A STEM Professional at Higher Yields

Here at Higher Yields Cannabis Consulting, I serve as the team’s Design and Build Engineer, a role in which I use my STEM education to help clients build the facilities of their dreams while ensuring the functionality and ergonomics of each space. I do all of this within the client’s budget.

But I wasn’t always the STEM professional I am today, and the path I took to get here was a little different. Although some people enter the cannabis industry right out of high school, I knew that as a Black, gay woman, I needed to bring something more to the table.

Forging my own path at Purdue University, I graduated with a degree in multidisciplinary engineering. The program enabled me to study an array of topics ranging from electrical, mechanical, and bioengineering to chemistry and thermodynamics.

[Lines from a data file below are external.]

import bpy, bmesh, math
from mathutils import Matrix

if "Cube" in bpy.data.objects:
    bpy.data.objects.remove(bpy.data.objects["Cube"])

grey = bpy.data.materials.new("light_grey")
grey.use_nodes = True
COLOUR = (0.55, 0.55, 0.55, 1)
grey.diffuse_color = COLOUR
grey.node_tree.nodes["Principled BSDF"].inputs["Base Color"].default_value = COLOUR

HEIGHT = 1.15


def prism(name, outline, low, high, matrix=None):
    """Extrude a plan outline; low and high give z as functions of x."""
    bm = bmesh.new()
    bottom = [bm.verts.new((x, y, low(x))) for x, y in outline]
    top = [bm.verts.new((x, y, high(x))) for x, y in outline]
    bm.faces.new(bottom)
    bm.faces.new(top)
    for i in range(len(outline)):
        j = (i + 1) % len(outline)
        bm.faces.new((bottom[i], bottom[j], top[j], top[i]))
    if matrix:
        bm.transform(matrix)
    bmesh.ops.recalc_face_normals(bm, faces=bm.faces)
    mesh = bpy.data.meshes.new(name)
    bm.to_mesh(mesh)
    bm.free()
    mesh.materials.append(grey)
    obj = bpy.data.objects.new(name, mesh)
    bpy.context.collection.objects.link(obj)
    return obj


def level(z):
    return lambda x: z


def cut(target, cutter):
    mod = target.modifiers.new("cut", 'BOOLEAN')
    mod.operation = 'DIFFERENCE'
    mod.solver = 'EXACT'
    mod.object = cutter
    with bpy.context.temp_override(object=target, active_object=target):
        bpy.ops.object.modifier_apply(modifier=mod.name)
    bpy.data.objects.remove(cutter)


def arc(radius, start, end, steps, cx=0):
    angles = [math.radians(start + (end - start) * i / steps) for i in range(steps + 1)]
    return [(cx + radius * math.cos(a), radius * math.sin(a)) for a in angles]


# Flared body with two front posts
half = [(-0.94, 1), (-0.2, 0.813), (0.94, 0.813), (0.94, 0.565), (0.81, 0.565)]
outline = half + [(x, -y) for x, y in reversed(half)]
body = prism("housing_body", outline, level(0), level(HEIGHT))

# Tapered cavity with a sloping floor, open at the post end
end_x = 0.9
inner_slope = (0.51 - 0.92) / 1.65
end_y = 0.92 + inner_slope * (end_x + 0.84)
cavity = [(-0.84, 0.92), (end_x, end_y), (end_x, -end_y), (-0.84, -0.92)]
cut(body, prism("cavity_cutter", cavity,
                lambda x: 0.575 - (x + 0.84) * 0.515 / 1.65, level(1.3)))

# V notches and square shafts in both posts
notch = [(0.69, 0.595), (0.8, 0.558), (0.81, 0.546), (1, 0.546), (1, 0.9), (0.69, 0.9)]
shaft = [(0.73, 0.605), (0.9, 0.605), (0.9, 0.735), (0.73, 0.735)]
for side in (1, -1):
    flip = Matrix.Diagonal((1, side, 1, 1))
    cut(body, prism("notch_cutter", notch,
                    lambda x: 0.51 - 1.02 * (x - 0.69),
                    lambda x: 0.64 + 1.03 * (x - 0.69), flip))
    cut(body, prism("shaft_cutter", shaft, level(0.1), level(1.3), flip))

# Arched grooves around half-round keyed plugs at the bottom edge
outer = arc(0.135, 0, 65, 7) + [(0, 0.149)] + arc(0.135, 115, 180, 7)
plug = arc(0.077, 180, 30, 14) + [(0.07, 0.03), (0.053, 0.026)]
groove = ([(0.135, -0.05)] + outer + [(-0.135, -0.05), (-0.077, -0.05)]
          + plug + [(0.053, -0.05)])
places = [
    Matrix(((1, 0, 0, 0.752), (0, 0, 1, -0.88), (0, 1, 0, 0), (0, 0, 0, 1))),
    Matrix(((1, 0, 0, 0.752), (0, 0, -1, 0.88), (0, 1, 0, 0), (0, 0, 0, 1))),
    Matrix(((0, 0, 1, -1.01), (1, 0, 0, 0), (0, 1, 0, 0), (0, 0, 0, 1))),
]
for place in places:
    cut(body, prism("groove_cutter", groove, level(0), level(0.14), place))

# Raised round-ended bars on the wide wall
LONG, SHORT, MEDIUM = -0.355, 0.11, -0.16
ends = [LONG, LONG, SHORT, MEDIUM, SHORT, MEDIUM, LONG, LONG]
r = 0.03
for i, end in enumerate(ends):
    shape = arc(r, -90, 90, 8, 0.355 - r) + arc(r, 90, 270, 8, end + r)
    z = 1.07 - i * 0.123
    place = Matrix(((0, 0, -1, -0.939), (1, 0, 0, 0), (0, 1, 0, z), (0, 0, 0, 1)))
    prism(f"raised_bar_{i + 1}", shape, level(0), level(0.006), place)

If you can name it, I probably studied it.

To be sure I could apply my degree as a STEM professional in the cannabis industry, I also pursued a minor in product lifecycle management (PLM), which gave me the know-how to follow a product or operation from ideation all the way to recycling.

PLM is extremely applicable to cannabis because many of our clients here at Higher Yields are new entrepreneurs. Thus, we do a lot of ideation prior to getting their product or operation off the ground. From there, we continue along the PLM process.

Applying STEM to the Cannabis Industry

In both the United States and Canada, cannabis operations are seeking STEM professionals to take on the challenges of pioneering a growing industry. Some have begun studying plants on a cellular level to produce specific physiological effects. Others look to integrate A.I., blockchain, and even cryptocurrency!

Higher Yields Consulting Making Space for STEM Professionals in the Cannabis Industry

The possibilities are endless when it comes to research and development, but that’s not the only responsibility of a STEM professional. In fact, maintaining integrity and fostering standardization are two of our most important responsibilities.

Of course, cannabis can be grown in a basement. People have done it for years and will likely continue to do so. However, as STEM professionals, it’s our job to ensure operations consistently develop each product with the utmost quality.

STEM as a Pathway to Social Equity

In cannabis, social equity is always a factor. The unique perspectives of STEM-educated women of color help combat the lasting effects of the war on drugs and promote social change.

When marginalized groups are in STEM positions, we can implement practices and cultivate mindsets and values that support those groups. In this situation, everybody wins, so it’s important to instill such practices, mindsets, and values within emerging states.

I got into this industry to use my passions for both cannabis and STEM to impact standards, inclusion, and integrity. STEM professionals make that happen.

STEM Professionals in Cannabis

For STEM students and engineers, there’s no shortage of opportunities to make real change. Reach out to your community and fight the stigma! For operators, find a STEM professional to help you put standards and integrity before all else.

Are you looking to bring STEM into your operation? Book a consultation and we can help!